Among patients with locoregional clear-cell renal-cell carcinoma at high risk for tumor recurrence after nephrectomy, the median duration of disease-free survival was significantly longer in the sunitinib group than in the placebo group, at a cost of a higher rate of toxic events. (Funded by Pfizer; S-TRAC ClinicalTrials.gov number, NCT00375674 .).
The New England journal of medicine. 2016 Oct 09 [Epub]
Alain Ravaud, Robert J Motzer, Hardev S Pandha, Daniel J George, Allan J Pantuck, Anup Patel, Yen-Hwa Chang, Bernard Escudier, Frede Donskov, Ahmed Magheli, Giacomo Carteni, Brigitte Laguerre, Piotr Tomczak, Jan Breza, Paola Gerletti, Mariajose Lechuga, Xun Lin, Jean-Francois Martini, Krishnan Ramaswamy, Michelle Casey, Michael Staehler, Jean-Jacques Patard, S-TRAC Investigators
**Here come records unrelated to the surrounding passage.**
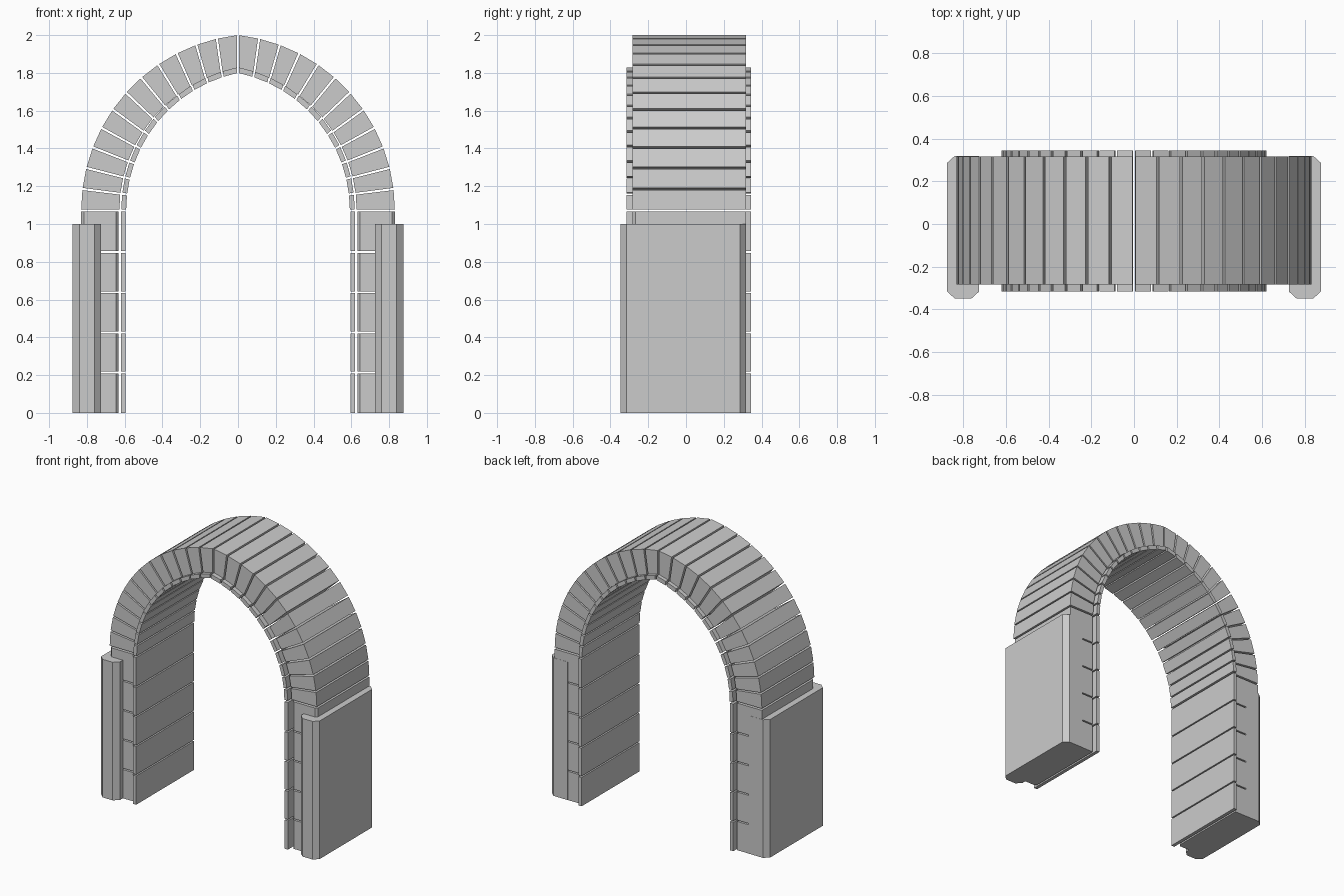
import bpy
import math

if "Cube" in bpy.data.objects:
    bpy.data.objects.remove(bpy.data.objects["Cube"])

SPRING = 1.072      # height where the arch starts
N = 12              # voussoirs per half
GAP = 0.006         # half width of each joint
COURSES = 5
PILLAR_TOP = 1.065
MAIN_Y = (-0.283, 0.317)
LINING_Y = (-0.315, 0.345)


def mesh_object(name, prisms):
    """Each prism is (bottom ring, top ring); mirrored to the left side."""
    verts, faces = [], []
    for a, b in prisms:
        o, n = len(verts), len(a)
        verts += a + b
        faces.append([o + i for i in reversed(range(n))])
        faces.append([o + n + i for i in range(n)])
        for i in range(n):
            j = (i + 1) % n
            faces.append([o + i, o + j, o + n + j, o + n + i])
    me = bpy.data.meshes.new(name)
    me.from_pydata(verts, [], faces)
    ob = bpy.data.objects.new(name, me)
    bpy.context.collection.objects.link(ob)
    mod = ob.modifiers.new("mirror", 'MIRROR')
    mod.use_mirror_merge = False
    return ob


def upright(plan, z0, z1):
    return ([(x, y, z0) for x, y in plan], [(x, y, z1) for x, y in plan])


def arc_point(start_x, top_z, f, shift):
    """Point on a pointed-arch curve at fraction f, moved along it by shift."""
    rise = top_z - SPRING
    c = (rise ** 2 - start_x ** 2) / (2 * start_x)
    r = start_x + c
    a = f * math.atan2(rise, c) + shift / r
    return r * math.cos(a) - c, SPRING + r * math.sin(a)


def ring(name, inner, outer, ys):
    prisms = []
    for i in range(N):
        pts = [arc_point(*inner, i / N, GAP * 0.85), arc_point(*outer, i / N, GAP),
               arc_point(*outer, (i + 1) / N, -GAP), arc_point(*inner, (i + 1) / N, -GAP * 0.85)]
        front = [(x, ys[0], z) for x, z in pts]
        back = [(x, ys[1], z) for x, z in pts]
        prisms.append((front, back))
    return mesh_object(name, prisms)


def courses(name, plan):
    h = PILLAR_TOP / COURSES
    return mesh_object(name, [upright(plan, i * h + (GAP * 0.8 if i else 0),
                                      (i + 1) * h - (GAP * 0.8 if i < COURSES - 1 else 0))
                              for i in range(COURSES)])


# Arch stones and the thin lining under them
ring("arch_stones", (0.628, 1.82), (0.83, 2.0), MAIN_Y)
ring("arch_lining", (0.592, 1.80), (0.618, 1.83), LINING_Y)

# Pillar bricks with chamfered front corners
y0, y1 = MAIN_Y
courses("pillar_bricks", [(0.645, y0), (0.815, y0), (0.83, y0 + 0.015),
                          (0.83, y1), (0.632, y1), (0.632, y0 + 0.015)])

# Thin pillar lining slabs
l0, l1 = LINING_Y
courses("pillar_lining", [(0.595, l0), (0.62, l0), (0.62, l1), (0.595, l1)])

# Outer buttress slabs
mesh_object("outer_slab", [upright([(0.76, -0.348), (0.84, -0.348), (0.875, -0.316),
                                    (0.875, 0.286), (0.84, 0.318), (0.725, 0.318),
                                    (0.725, -0.316)], 0.0, 1.0)])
From the Department of Medical Oncology, Bordeaux University Hospital, Bordeaux (A.R.), Department of Medical Oncology, Institut Gustave Roussy, Villejuif (B.E.), Medical Oncology, Centre Eugene Marquis, Rennes (B.L.), and Department of Urology, Bicêtre Hospital, Paris-Saclay University, Le Kremlin Bicêtre (J.-J.P.) - all in France; Department of Medicine, Memorial Sloan Kettering Cancer Center (R.J.M.), and Pfizer (K.R.) - both in New York; Department of Clinical and Experimental Medicine, University of Surrey, Surrey, United Kingdom (H.S.P.); Division of Medical Oncology, Duke Cancer Institute, Durham, NC (D.J.G.); Department of Urology, Ronald Reagan UCLA Medical Center, Los Angeles (A.J.P.), and Pfizer, La Jolla (X.L., J.-F.M.) - both in California; Spire Roding Hospital, London (A.P.); Department of Urology, Taipei Veterans General Hospital, Taipei, Taiwan (Y.-H.C.); Department of Oncology, Aarhus University Hospital, Aarhus, Denmark (F.D.); Department of Urology, Charité Universitätsmedizin Berlin, Berlin (A.M.), and Department of Urology, University Hospital of Munich, Munich (M.S.) - both in Germany; Divisions of Oncology and Urology, Azienda Ospedaliera di Rilievo Nazionale A. Cardarelli, Naples, Italy (G.C.); Klinika Onkologii Oddzial Chemioterapii, Poznan, Poland (P.T.); Department of Urology, Slovak Medical University, Bratislava, Slovakia (J.B.); and Pfizer, Milan (P.G., M.L.), and Collegeville, PA (M.C.).